Keep your medicine in its original packaging until it is time to take it.
If you take your medicine out of its original packaging it may not keep well.
Keep your medicine in a cool dry place where the temperature will stay below 30°C.
Do not store your medicine, or any other medicine, in the bathroom or near a sink. Do not leave it on a window sill or in
the car. Heat and dampness can destroy some medicines.
Keep this medicine where children cannot reach it.
A locked cupboard at least one-and-a-half metres above the ground is a good place to store medicines.
If your doctor tells you to stop taking this medicine or it has passed its expiry date, your pharmacist can dispose of the
remaining medicine safely.
What Leflunomide APOTEX Tablet looks like
Leflunomide 10 mg tablet is a film coated, white, round, biconvex tablet.
Leflunomide 20 mg tablet is a film coated, yellow, round biconvex tablets with a scoreline on one side.
Leflunomide tablets are available in:
Bottle packs of 30 tablets.
* Not all strengths, pack types and/or pack sizes may be available.
Each tablet contains 10 mg or 20 mg of the active ingredient leflunomide.
It also contains the following inactive ingredients:
cellulose - microcrystalline
starch - maize
silica - colloidal anhydrous
Opadry II complete film coating system OY-LS-28908 White (PI 4527) (10 mg only)
Opadry Aqueous Film Coating OY-SR-6497 Yellow (PI 3965) (20 mg only).
This medicine is gluten-free, sucrose-free, tartrazine-free and free of other azo dyes.
Australian Registration Numbers
Leflunomide APOTEX 10 mg Tablets (bottle pack): AUST R 251992.
Leflunomide APOTEX 20 mg Tablets (bottle pack): AUST R 251993.
Apotex Pty Ltd
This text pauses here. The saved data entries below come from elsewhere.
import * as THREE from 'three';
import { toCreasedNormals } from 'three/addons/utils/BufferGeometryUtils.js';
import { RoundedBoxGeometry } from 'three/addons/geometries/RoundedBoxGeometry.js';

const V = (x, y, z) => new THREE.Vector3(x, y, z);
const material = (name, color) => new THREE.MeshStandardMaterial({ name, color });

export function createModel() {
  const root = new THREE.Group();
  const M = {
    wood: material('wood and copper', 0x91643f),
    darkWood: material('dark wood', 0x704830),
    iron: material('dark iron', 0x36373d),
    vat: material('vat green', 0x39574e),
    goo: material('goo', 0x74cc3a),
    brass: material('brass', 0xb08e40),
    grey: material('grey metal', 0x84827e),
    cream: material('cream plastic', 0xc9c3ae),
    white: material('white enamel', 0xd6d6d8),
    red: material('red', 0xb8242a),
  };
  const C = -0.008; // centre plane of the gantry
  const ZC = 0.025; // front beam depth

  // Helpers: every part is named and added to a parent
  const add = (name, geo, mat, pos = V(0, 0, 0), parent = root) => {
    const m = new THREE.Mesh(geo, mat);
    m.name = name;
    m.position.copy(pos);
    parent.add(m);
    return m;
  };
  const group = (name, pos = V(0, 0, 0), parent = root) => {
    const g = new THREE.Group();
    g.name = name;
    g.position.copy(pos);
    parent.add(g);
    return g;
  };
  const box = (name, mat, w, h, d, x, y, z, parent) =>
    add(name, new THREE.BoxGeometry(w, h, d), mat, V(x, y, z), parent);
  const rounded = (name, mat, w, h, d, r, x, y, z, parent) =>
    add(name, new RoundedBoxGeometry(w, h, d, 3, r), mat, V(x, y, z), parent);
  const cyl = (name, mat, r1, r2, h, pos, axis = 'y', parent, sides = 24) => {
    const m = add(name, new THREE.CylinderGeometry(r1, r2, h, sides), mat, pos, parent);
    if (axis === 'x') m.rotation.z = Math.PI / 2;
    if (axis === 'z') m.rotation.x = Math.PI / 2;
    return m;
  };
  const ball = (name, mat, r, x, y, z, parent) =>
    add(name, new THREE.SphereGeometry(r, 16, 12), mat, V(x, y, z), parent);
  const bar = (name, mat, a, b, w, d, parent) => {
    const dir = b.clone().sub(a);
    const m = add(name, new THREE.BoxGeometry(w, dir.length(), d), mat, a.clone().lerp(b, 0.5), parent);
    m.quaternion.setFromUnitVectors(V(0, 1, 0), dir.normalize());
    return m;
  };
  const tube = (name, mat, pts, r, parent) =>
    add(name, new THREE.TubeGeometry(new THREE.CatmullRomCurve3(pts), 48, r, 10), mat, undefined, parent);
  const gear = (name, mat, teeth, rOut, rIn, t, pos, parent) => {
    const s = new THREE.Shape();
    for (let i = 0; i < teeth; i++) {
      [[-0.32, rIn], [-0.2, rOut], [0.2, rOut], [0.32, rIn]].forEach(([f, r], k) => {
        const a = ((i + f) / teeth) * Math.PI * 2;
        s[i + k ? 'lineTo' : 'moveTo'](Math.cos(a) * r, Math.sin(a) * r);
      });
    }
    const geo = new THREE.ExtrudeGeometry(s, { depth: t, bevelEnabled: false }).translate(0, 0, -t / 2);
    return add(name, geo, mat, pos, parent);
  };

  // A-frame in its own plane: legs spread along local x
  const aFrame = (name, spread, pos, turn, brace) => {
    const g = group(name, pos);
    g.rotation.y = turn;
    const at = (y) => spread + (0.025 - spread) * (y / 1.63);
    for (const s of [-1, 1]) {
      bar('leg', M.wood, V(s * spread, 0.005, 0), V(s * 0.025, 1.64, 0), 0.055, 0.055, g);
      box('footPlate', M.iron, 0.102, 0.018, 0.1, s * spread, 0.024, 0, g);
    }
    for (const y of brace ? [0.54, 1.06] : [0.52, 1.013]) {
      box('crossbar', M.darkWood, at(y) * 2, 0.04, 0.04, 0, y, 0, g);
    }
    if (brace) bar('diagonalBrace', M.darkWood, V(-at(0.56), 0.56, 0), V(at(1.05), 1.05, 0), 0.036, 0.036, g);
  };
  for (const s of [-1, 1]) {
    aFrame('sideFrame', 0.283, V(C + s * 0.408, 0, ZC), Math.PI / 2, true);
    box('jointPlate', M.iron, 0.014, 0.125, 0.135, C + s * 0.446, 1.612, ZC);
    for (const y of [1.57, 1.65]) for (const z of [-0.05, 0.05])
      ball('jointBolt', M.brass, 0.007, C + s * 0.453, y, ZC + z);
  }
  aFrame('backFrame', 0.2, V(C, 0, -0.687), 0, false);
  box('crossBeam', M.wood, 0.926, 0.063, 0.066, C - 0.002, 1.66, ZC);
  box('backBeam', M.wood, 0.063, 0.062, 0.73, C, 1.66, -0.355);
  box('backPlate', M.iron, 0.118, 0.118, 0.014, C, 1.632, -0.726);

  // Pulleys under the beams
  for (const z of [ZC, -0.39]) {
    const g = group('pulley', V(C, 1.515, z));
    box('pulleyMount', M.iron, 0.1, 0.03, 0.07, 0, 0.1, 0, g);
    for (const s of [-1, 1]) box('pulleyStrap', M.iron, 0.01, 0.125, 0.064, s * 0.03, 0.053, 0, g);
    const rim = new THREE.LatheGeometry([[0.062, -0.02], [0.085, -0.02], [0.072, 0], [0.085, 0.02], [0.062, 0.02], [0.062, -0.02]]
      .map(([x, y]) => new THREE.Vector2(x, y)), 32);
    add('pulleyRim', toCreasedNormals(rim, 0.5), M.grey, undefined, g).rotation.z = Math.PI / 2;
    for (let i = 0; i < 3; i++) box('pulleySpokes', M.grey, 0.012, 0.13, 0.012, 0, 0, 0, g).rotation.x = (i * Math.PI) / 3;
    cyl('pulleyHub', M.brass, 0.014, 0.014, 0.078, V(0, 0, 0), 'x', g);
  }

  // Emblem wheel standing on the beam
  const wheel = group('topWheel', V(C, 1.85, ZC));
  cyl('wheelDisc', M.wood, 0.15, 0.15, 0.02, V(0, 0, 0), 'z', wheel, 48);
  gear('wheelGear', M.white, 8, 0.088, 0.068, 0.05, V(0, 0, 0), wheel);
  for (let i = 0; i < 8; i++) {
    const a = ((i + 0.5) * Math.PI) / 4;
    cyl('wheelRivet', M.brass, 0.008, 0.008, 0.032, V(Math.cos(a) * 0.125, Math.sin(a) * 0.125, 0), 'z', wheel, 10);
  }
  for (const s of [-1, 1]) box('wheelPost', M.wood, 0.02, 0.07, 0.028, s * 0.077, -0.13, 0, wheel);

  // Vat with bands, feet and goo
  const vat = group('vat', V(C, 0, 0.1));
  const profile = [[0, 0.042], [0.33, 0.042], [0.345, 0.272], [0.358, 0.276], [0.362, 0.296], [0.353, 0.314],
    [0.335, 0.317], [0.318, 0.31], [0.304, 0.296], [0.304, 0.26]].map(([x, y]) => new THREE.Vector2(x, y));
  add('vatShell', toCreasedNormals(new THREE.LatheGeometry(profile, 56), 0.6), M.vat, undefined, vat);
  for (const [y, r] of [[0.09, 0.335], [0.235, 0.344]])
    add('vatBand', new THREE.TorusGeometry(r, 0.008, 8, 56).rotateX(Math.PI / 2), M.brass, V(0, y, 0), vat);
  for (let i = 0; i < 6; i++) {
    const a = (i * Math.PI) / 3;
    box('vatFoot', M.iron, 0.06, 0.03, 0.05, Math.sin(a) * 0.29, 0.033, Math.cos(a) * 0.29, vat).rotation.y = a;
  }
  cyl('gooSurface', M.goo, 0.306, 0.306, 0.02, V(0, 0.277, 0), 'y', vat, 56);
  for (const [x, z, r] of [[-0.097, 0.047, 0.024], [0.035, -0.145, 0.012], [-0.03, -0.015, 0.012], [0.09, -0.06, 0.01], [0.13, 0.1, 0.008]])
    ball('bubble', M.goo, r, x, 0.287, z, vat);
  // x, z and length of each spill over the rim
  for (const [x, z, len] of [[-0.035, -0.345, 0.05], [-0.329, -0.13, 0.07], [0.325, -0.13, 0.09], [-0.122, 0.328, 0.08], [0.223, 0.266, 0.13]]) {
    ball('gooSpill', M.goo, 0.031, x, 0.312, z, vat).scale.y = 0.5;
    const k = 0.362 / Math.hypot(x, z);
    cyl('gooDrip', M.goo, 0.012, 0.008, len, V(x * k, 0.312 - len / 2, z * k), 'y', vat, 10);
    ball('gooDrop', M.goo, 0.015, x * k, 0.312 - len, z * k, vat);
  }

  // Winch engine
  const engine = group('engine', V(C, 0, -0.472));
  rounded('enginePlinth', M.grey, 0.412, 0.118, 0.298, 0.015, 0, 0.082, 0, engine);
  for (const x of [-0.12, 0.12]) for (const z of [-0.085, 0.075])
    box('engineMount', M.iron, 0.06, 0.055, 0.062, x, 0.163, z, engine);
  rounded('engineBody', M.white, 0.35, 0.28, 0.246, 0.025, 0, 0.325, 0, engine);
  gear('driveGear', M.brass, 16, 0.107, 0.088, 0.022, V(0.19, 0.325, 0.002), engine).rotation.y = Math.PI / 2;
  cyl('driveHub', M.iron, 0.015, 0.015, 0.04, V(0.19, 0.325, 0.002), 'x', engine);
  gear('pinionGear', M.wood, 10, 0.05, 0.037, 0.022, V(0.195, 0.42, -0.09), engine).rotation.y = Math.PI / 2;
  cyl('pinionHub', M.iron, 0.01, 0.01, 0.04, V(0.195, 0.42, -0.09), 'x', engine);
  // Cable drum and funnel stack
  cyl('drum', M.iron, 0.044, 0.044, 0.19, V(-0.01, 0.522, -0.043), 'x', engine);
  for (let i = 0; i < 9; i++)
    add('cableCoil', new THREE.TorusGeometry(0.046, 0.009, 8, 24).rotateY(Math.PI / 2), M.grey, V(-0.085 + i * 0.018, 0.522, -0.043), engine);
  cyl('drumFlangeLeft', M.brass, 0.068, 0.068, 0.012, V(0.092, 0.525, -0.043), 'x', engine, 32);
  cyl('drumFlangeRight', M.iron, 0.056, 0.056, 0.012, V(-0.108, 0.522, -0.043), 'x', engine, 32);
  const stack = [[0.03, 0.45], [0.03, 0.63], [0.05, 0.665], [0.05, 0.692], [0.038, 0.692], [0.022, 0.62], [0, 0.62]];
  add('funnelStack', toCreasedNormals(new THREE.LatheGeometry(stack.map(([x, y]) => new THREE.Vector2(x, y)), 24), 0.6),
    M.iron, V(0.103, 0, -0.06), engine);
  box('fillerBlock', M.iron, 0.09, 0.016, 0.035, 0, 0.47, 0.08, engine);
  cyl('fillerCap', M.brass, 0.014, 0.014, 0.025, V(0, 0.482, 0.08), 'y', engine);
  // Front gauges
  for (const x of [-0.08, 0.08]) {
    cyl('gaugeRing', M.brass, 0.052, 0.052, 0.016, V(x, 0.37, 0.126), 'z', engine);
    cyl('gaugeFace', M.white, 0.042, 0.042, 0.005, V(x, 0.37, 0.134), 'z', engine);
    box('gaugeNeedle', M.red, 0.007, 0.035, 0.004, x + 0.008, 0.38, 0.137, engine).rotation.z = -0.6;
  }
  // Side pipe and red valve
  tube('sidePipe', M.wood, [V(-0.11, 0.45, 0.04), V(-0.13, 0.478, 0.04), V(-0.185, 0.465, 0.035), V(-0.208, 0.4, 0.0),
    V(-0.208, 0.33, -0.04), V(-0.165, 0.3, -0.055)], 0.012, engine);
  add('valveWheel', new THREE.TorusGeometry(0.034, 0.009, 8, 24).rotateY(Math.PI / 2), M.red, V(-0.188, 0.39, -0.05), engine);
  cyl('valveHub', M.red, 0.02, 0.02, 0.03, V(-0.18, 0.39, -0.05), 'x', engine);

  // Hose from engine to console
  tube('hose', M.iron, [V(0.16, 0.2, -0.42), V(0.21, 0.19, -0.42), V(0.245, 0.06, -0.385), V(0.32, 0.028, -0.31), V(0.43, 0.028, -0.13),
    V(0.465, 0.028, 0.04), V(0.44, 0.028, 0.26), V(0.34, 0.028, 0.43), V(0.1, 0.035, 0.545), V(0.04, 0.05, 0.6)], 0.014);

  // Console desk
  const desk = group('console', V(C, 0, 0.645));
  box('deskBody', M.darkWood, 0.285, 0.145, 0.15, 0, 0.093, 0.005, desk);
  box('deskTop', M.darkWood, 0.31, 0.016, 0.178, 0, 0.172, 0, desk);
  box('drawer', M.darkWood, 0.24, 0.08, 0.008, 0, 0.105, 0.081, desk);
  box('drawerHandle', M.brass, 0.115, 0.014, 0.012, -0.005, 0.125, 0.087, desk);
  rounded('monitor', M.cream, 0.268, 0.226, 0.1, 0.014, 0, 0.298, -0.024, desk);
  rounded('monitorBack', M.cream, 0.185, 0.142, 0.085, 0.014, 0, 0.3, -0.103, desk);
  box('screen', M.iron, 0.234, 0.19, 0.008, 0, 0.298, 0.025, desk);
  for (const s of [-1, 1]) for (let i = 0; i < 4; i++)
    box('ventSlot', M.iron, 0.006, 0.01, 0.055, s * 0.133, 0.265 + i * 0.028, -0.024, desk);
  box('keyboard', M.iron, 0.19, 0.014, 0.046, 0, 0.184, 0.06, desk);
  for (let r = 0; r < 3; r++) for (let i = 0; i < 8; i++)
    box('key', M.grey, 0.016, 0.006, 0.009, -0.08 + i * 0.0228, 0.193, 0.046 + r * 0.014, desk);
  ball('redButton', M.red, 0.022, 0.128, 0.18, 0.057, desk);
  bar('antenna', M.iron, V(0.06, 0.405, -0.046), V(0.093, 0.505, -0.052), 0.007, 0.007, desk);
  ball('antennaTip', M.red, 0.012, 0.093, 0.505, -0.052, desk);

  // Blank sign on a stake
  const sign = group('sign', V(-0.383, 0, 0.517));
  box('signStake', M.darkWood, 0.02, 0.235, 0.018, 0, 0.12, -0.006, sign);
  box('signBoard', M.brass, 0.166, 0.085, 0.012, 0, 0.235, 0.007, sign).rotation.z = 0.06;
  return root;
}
16 Giffnock Ave
Macquarie Park, NSW 2113
APO and APOTEX are registered trade marks of Apotex Inc.
This leaflet was prepared in March 2016.